▶ [The data]
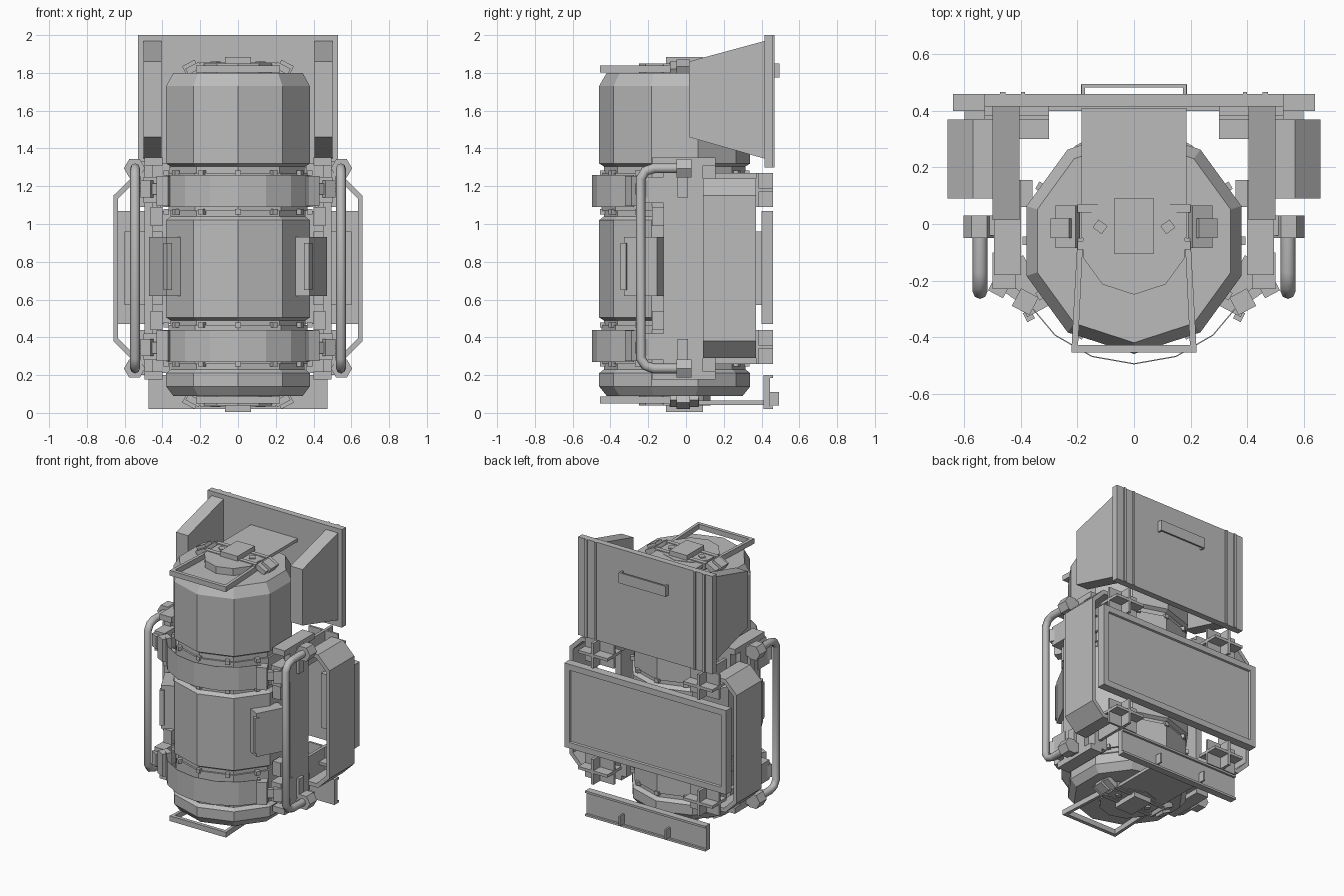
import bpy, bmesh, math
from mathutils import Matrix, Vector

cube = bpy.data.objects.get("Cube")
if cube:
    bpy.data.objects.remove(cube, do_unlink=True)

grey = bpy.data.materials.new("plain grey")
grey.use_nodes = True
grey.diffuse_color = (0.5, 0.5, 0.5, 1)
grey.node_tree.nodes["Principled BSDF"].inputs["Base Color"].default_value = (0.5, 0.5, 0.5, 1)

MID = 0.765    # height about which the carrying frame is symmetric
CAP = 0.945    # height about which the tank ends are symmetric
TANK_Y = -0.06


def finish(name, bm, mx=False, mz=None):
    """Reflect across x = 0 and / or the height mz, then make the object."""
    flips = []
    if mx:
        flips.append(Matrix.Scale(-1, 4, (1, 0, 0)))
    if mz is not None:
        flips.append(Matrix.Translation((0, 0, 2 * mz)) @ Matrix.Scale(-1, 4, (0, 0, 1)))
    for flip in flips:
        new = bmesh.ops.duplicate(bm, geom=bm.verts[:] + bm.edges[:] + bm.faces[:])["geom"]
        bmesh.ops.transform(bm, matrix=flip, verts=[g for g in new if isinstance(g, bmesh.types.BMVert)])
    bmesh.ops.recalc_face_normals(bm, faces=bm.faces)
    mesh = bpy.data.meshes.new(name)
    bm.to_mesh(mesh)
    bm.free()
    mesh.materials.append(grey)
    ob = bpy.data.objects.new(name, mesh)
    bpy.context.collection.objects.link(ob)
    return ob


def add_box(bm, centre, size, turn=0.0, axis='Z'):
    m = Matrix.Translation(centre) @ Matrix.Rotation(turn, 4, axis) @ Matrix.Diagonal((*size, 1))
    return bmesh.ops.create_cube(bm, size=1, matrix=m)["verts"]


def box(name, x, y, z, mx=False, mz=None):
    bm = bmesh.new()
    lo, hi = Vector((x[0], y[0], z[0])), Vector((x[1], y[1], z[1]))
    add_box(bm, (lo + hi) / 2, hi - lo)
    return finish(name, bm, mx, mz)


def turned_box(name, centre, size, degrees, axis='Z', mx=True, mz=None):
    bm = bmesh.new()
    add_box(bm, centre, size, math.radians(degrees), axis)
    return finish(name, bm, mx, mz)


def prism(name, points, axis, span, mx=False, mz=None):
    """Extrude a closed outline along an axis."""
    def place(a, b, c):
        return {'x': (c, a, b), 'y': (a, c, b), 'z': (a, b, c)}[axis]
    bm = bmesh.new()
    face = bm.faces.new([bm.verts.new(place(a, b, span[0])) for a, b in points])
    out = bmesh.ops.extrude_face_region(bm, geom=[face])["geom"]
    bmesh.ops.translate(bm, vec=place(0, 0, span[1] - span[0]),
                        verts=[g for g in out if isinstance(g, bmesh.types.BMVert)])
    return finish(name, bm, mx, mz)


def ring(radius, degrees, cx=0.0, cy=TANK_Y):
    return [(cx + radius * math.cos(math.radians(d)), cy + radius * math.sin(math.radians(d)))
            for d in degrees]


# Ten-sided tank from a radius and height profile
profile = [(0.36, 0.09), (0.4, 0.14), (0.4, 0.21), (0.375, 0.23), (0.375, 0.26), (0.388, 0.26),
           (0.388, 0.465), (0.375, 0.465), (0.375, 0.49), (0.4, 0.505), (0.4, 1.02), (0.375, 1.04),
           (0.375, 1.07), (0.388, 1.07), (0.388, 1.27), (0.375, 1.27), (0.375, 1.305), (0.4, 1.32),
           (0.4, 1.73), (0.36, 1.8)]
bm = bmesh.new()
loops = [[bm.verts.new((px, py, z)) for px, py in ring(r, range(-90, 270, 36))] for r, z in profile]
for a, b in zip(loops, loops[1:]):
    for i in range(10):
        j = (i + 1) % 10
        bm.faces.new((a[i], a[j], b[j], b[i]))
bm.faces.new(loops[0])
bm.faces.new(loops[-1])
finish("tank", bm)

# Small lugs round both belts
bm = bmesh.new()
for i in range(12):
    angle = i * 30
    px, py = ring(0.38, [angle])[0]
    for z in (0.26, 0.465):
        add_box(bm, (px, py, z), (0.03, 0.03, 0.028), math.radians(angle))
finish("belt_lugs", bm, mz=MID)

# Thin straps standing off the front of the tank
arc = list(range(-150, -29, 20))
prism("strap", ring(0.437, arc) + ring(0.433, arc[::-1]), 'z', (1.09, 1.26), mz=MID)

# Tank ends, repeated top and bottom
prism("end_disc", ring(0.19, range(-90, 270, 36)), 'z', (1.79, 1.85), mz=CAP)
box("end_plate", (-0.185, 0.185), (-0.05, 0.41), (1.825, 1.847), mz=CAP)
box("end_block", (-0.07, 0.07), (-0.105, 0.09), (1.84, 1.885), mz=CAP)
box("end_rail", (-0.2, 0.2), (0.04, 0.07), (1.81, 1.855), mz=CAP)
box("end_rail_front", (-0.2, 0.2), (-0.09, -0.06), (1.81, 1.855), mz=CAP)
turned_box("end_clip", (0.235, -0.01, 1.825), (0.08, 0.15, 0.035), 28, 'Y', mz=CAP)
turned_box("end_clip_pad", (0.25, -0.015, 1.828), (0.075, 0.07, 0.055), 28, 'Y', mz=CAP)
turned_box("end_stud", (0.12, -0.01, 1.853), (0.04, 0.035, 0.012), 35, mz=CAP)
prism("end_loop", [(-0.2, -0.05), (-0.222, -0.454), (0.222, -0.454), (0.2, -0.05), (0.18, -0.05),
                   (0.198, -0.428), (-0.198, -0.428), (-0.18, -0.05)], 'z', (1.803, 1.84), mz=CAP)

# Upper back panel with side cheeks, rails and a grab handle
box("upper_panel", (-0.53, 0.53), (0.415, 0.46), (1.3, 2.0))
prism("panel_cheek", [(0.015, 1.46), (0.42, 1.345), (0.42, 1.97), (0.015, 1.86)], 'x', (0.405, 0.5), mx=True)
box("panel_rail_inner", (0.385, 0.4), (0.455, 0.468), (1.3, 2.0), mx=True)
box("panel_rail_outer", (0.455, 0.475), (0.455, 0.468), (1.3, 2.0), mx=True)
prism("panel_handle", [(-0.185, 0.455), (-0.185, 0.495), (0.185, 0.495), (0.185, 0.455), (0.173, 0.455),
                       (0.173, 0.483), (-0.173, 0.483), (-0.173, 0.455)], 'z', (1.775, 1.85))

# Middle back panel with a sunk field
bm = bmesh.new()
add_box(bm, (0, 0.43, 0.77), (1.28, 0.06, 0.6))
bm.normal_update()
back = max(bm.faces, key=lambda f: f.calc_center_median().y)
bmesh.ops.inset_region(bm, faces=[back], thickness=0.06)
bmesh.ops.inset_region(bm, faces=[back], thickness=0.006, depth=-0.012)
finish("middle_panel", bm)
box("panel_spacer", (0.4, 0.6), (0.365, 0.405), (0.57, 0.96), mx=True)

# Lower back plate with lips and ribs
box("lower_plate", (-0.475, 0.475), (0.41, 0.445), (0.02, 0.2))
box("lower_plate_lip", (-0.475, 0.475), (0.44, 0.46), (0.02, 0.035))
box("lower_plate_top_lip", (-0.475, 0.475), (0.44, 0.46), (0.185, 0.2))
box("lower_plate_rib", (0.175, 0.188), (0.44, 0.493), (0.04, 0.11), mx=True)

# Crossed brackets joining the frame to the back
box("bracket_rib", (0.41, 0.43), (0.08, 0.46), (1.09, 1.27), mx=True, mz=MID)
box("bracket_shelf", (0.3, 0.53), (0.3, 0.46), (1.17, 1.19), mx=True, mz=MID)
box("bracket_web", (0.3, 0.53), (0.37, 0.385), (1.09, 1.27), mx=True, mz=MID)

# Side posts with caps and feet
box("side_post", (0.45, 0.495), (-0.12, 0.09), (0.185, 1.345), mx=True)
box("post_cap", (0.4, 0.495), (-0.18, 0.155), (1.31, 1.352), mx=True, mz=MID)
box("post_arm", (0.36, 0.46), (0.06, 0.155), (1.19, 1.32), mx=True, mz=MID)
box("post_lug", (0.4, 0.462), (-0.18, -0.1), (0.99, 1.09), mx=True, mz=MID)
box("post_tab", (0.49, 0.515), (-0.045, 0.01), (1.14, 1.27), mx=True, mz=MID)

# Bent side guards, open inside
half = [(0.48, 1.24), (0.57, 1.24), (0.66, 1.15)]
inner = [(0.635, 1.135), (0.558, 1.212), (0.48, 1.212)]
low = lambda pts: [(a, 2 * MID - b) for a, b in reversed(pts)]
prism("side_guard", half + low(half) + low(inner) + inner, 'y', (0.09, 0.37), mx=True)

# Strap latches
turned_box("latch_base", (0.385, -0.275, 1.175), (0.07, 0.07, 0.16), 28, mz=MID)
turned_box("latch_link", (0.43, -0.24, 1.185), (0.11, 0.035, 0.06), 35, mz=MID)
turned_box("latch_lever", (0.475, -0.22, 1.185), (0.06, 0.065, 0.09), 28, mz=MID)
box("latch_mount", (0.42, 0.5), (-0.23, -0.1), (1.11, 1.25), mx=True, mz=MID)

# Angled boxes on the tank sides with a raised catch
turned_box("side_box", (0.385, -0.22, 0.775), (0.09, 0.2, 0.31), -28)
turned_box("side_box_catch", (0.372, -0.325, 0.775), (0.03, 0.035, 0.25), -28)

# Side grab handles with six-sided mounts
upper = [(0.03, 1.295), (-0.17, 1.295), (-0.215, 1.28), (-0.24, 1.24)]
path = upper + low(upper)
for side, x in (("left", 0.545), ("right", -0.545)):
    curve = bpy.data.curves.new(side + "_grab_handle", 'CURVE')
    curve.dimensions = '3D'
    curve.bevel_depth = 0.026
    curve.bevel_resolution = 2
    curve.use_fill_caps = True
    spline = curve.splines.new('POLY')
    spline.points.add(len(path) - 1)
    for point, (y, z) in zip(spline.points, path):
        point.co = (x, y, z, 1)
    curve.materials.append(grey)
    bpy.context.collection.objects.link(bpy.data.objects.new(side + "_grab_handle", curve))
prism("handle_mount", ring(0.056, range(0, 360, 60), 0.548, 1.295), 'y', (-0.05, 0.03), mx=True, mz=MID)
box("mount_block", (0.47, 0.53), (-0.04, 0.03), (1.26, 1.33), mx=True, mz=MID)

▶ [Goal of the exercise]
From the entries above, print the lines beginning at the one with "# Tank ends, repeated top and bottom" and stopping after the one with "0.46), (0.185, 0.2))", exactly as written and with nothing else.

▶ [Answer for the task]
# Tank ends, repeated top and bottom
prism("end_disc", ring(0.19, range(-90, 270, 36)), 'z', (1.79, 1.85), mz=CAP)
box("end_plate", (-0.185, 0.185), (-0.05, 0.41), (1.825, 1.847), mz=CAP)
box("end_block", (-0.07, 0.07), (-0.105, 0.09), (1.84, 1.885), mz=CAP)
box("end_rail", (-0.2, 0.2), (0.04, 0.07), (1.81, 1.855), mz=CAP)
box("end_rail_front", (-0.2, 0.2), (-0.09, -0.06), (1.81, 1.855), mz=CAP)
turned_box("end_clip", (0.235, -0.01, 1.825), (0.08, 0.15, 0.035), 28, 'Y', mz=CAP)
turned_box("end_clip_pad", (0.25, -0.015, 1.828), (0.075, 0.07, 0.055), 28, 'Y', mz=CAP)
turned_box("end_stud", (0.12, -0.01, 1.853), (0.04, 0.035, 0.012), 35, mz=CAP)
prism("end_loop", [(-0.2, -0.05), (-0.222, -0.454), (0.222, -0.454), (0.2, -0.05), (0.18, -0.05),
                   (0.198, -0.428), (-0.198, -0.428), (-0.18, -0.05)], 'z', (1.803, 1.84), mz=CAP)

# Upper back panel with side cheeks, rails and a grab handle
box("upper_panel", (-0.53, 0.53), (0.415, 0.46), (1.3, 2.0))
prism("panel_cheek", [(0.015, 1.46), (0.42, 1.345), (0.42, 1.97), (0.015, 1.86)], 'x', (0.405, 0.5), mx=True)
box("panel_rail_inner", (0.385, 0.4), (0.455, 0.468), (1.3, 2.0), mx=True)
box("panel_rail_outer", (0.455, 0.475), (0.455, 0.468), (1.3, 2.0), mx=True)
prism("panel_handle", [(-0.185, 0.455), (-0.185, 0.495), (0.185, 0.495), (0.185, 0.455), (0.173, 0.455),
                       (0.173, 0.483), (-0.173, 0.483), (-0.173, 0.455)], 'z', (1.775, 1.85))

# Middle back panel with a sunk field
bm = bmesh.new()
add_box(bm, (0, 0.43, 0.77), (1.28, 0.06, 0.6))
bm.normal_update()
back = max(bm.faces, key=lambda f: f.calc_center_median().y)
bmesh.ops.inset_region(bm, faces=[back], thickness=0.06)
bmesh.ops.inset_region(bm, faces=[back], thickness=0.006, depth=-0.012)
finish("middle_panel", bm)
box("panel_spacer", (0.4, 0.6), (0.365, 0.405), (0.57, 0.96), mx=True)

# Lower back plate with lips and ribs
box("lower_plate", (-0.475, 0.475), (0.41, 0.445), (0.02, 0.2))
box("lower_plate_lip", (-0.475, 0.475), (0.44, 0.46), (0.02, 0.035))
box("lower_plate_top_lip", (-0.475, 0.475), (0.44, 0.46), (0.185, 0.2))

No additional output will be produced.